(Input records Opens)
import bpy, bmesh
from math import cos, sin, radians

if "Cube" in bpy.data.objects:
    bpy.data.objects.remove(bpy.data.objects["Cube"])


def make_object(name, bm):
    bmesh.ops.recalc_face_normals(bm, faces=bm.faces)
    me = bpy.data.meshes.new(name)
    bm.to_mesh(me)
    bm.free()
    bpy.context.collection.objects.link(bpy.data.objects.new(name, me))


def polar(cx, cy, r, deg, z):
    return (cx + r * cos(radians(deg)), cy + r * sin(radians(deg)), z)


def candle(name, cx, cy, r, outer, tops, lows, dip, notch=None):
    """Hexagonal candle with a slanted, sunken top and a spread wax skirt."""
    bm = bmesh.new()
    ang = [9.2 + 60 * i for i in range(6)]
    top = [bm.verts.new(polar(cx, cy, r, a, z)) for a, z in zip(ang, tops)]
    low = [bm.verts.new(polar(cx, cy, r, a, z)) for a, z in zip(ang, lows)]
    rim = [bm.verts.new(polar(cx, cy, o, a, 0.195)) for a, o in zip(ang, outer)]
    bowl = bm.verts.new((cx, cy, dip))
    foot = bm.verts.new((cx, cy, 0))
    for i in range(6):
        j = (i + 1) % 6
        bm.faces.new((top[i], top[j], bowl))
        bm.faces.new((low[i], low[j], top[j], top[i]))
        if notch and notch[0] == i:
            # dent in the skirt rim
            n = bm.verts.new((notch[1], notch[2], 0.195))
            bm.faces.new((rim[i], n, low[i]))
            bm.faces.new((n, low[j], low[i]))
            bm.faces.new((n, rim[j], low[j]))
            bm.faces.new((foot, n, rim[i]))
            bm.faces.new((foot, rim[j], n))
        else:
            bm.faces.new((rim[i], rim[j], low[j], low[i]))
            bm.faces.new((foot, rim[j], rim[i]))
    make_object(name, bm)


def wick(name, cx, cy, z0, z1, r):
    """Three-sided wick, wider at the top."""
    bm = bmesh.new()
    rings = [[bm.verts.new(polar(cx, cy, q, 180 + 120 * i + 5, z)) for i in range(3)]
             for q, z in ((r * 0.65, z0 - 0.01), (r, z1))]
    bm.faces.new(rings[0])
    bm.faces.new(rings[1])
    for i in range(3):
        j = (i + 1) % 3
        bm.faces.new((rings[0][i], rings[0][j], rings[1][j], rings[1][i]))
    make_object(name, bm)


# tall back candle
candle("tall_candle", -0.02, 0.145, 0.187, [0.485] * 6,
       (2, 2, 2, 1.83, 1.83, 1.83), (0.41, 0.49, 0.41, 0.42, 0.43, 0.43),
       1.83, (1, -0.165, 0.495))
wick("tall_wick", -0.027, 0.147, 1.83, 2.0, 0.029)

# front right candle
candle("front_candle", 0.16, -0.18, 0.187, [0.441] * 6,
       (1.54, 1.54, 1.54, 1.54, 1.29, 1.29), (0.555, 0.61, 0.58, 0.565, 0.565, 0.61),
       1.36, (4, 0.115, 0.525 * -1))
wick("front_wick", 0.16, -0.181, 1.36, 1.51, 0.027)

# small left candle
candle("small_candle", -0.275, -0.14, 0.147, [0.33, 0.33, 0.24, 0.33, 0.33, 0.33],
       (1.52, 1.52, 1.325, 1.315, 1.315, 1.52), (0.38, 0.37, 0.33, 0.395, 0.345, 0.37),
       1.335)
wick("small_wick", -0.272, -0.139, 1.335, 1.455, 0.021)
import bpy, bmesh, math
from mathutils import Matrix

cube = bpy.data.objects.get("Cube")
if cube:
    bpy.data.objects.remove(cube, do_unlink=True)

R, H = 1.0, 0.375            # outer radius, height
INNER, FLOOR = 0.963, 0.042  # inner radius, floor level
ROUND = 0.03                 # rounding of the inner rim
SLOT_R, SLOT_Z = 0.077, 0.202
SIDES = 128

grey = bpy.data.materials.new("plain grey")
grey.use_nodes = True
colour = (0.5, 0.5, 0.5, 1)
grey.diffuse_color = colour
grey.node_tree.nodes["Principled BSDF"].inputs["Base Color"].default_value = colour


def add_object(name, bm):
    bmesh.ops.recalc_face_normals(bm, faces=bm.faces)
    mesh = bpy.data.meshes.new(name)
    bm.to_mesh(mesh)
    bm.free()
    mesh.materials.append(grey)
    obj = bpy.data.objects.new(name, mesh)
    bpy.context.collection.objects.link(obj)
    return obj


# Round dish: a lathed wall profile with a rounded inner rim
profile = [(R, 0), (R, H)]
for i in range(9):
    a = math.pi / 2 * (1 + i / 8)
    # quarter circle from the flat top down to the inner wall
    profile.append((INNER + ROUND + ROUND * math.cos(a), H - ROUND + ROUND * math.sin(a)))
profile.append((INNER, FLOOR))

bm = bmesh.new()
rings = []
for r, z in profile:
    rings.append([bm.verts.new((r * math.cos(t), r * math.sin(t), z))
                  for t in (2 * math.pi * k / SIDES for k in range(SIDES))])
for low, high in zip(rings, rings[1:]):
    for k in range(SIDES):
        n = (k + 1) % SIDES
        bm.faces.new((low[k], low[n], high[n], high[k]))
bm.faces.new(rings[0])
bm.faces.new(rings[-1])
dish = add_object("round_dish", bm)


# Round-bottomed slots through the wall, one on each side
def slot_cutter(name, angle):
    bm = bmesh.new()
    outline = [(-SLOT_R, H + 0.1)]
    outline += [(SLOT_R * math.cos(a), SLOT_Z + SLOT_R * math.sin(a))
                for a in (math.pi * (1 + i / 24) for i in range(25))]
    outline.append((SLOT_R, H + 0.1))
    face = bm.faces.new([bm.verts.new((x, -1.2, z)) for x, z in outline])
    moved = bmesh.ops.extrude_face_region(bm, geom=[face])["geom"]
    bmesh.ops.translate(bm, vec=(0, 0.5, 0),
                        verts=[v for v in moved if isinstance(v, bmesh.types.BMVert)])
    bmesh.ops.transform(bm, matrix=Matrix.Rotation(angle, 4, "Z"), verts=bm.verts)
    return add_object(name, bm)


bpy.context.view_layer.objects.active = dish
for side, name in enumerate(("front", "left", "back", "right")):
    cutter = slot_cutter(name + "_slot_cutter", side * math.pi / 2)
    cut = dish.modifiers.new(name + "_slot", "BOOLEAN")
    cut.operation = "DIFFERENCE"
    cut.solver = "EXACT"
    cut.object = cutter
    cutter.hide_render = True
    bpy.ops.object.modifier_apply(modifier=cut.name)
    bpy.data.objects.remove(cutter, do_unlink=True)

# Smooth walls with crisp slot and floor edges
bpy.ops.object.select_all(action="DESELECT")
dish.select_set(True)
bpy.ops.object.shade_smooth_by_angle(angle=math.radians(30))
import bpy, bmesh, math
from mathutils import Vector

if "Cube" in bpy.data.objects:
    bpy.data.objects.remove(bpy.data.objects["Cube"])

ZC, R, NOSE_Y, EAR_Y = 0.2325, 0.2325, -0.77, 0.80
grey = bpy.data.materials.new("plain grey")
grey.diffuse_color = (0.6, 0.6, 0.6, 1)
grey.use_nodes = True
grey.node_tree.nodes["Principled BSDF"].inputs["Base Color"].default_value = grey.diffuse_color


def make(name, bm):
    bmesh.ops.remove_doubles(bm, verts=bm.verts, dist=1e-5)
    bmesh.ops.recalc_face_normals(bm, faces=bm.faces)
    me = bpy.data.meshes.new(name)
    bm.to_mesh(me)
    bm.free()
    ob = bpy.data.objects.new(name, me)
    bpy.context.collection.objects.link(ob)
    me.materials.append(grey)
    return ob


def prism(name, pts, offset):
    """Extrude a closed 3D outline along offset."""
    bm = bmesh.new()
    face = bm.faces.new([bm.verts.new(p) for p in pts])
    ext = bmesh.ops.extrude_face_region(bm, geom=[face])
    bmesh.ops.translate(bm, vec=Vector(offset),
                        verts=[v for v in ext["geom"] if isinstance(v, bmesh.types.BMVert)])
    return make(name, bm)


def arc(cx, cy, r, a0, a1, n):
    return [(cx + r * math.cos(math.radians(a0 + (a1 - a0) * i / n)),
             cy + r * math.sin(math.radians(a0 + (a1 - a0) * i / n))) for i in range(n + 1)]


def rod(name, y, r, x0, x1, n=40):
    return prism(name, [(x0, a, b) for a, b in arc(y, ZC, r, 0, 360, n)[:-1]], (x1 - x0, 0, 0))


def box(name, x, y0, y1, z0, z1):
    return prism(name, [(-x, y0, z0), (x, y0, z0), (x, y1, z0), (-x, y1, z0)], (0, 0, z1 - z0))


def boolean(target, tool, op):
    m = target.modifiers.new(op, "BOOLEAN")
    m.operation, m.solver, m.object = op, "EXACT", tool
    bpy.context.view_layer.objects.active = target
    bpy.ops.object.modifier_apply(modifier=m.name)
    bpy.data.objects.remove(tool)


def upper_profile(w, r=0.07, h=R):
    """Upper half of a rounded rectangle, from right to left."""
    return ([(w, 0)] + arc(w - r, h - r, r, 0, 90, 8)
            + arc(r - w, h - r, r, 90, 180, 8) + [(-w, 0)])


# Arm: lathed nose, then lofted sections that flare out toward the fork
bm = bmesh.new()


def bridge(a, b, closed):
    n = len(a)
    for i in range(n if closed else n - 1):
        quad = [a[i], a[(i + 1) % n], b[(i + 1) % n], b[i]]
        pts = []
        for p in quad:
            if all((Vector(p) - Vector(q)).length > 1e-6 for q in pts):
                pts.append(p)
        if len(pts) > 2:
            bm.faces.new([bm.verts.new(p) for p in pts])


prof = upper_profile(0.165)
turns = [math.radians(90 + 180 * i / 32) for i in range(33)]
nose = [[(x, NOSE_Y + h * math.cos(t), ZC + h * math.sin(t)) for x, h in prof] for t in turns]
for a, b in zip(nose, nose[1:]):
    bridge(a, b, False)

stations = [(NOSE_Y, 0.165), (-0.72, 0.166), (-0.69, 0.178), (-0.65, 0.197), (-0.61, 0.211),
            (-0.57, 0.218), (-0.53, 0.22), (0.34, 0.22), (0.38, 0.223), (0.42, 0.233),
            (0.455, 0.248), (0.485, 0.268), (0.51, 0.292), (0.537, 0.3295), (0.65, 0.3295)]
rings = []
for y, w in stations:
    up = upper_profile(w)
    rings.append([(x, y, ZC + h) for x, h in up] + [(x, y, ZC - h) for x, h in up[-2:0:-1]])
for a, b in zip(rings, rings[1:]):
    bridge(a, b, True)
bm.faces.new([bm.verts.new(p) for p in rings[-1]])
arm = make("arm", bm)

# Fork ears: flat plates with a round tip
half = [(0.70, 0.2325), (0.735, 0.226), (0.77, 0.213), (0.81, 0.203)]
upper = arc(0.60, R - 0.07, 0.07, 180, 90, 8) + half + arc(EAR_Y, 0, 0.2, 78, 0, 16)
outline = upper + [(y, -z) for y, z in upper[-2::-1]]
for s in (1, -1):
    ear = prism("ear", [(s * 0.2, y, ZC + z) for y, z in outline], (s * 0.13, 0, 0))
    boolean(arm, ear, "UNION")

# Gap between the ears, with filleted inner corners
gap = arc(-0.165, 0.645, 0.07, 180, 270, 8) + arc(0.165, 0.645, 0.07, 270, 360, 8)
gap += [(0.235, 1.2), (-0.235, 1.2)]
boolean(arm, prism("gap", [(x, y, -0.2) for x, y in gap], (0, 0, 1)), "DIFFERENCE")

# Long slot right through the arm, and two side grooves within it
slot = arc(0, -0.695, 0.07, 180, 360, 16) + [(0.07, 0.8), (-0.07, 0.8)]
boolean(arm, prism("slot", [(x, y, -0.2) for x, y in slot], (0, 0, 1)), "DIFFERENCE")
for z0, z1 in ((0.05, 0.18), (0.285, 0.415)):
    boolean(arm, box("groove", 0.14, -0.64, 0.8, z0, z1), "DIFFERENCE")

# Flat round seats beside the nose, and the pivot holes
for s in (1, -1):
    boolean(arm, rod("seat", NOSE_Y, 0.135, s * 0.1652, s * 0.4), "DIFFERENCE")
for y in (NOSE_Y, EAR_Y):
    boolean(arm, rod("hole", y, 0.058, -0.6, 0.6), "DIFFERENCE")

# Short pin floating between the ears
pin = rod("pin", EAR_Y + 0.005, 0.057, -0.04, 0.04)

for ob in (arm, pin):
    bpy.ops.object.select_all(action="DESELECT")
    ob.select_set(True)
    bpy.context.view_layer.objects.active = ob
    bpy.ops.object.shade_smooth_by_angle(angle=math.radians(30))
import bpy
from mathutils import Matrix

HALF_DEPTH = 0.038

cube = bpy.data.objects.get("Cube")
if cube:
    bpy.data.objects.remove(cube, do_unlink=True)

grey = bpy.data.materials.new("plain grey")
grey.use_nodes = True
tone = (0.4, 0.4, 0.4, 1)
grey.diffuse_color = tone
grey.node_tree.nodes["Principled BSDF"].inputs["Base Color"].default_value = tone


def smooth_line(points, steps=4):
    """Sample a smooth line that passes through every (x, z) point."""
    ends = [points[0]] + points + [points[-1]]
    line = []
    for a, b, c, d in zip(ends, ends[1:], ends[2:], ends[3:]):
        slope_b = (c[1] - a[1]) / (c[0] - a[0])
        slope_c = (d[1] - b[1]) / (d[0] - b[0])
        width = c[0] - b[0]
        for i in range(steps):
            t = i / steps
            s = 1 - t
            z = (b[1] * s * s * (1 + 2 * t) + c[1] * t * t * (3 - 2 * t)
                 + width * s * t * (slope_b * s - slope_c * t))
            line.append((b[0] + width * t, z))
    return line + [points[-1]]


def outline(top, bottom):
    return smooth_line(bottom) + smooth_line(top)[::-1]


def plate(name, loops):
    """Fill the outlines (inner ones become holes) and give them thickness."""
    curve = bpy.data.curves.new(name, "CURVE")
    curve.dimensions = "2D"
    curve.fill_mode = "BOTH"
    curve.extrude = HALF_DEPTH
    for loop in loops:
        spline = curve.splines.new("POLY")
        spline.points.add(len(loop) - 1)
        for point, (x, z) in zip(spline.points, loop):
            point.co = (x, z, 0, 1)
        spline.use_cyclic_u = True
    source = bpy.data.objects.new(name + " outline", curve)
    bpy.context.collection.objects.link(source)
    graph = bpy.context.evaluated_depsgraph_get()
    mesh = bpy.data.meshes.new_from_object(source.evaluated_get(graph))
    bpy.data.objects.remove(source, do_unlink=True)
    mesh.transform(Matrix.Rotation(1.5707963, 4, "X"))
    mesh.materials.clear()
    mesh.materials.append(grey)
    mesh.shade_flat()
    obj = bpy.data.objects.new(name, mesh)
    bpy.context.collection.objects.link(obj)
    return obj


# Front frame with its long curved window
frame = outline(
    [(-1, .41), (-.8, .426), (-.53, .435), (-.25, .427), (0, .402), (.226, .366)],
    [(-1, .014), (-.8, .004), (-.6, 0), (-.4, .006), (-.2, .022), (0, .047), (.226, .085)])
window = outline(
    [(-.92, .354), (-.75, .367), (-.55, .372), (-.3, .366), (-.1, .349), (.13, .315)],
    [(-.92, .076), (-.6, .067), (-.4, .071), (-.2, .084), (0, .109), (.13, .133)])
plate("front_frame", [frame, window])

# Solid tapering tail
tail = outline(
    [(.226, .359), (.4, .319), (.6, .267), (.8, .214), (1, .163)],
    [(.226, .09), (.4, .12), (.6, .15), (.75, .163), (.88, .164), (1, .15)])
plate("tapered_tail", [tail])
(Input records Closes)
What is being asked :: Repeat, word for word, the lines from the start of the records to the line that contains "bm.faces.new((foot, n, rim[i]))", both of them included, and no others.

Result ::
import bpy, bmesh
from math import cos, sin, radians

if "Cube" in bpy.data.objects:
    bpy.data.objects.remove(bpy.data.objects["Cube"])


def make_object(name, bm):
    bmesh.ops.recalc_face_normals(bm, faces=bm.faces)
    me = bpy.data.meshes.new(name)
    bm.to_mesh(me)
    bm.free()
    bpy.context.collection.objects.link(bpy.data.objects.new(name, me))


def polar(cx, cy, r, deg, z):
    return (cx + r * cos(radians(deg)), cy + r * sin(radians(deg)), z)


def candle(name, cx, cy, r, outer, tops, lows, dip, notch=None):
    """Hexagonal candle with a slanted, sunken top and a spread wax skirt."""
    bm = bmesh.new()
    ang = [9.2 + 60 * i for i in range(6)]
    top = [bm.verts.new(polar(cx, cy, r, a, z)) for a, z in zip(ang, tops)]
    low = [bm.verts.new(polar(cx, cy, r, a, z)) for a, z in zip(ang, lows)]
    rim = [bm.verts.new(polar(cx, cy, o, a, 0.195)) for a, o in zip(ang, outer)]
    bowl = bm.verts.new((cx, cy, dip))
    foot = bm.verts.new((cx, cy, 0))
    for i in range(6):
        j = (i + 1) % 6
        bm.faces.new((top[i], top[j], bowl))
        bm.faces.new((low[i], low[j], top[j], top[i]))
        if notch and notch[0] == i:
            # dent in the skirt rim
            n = bm.verts.new((notch[1], notch[2], 0.195))
            bm.faces.new((rim[i], n, low[i]))
            bm.faces.new((n, low[j], low[i]))
            bm.faces.new((n, rim[j], low[j]))
            bm.faces.new((foot, n, rim[i]))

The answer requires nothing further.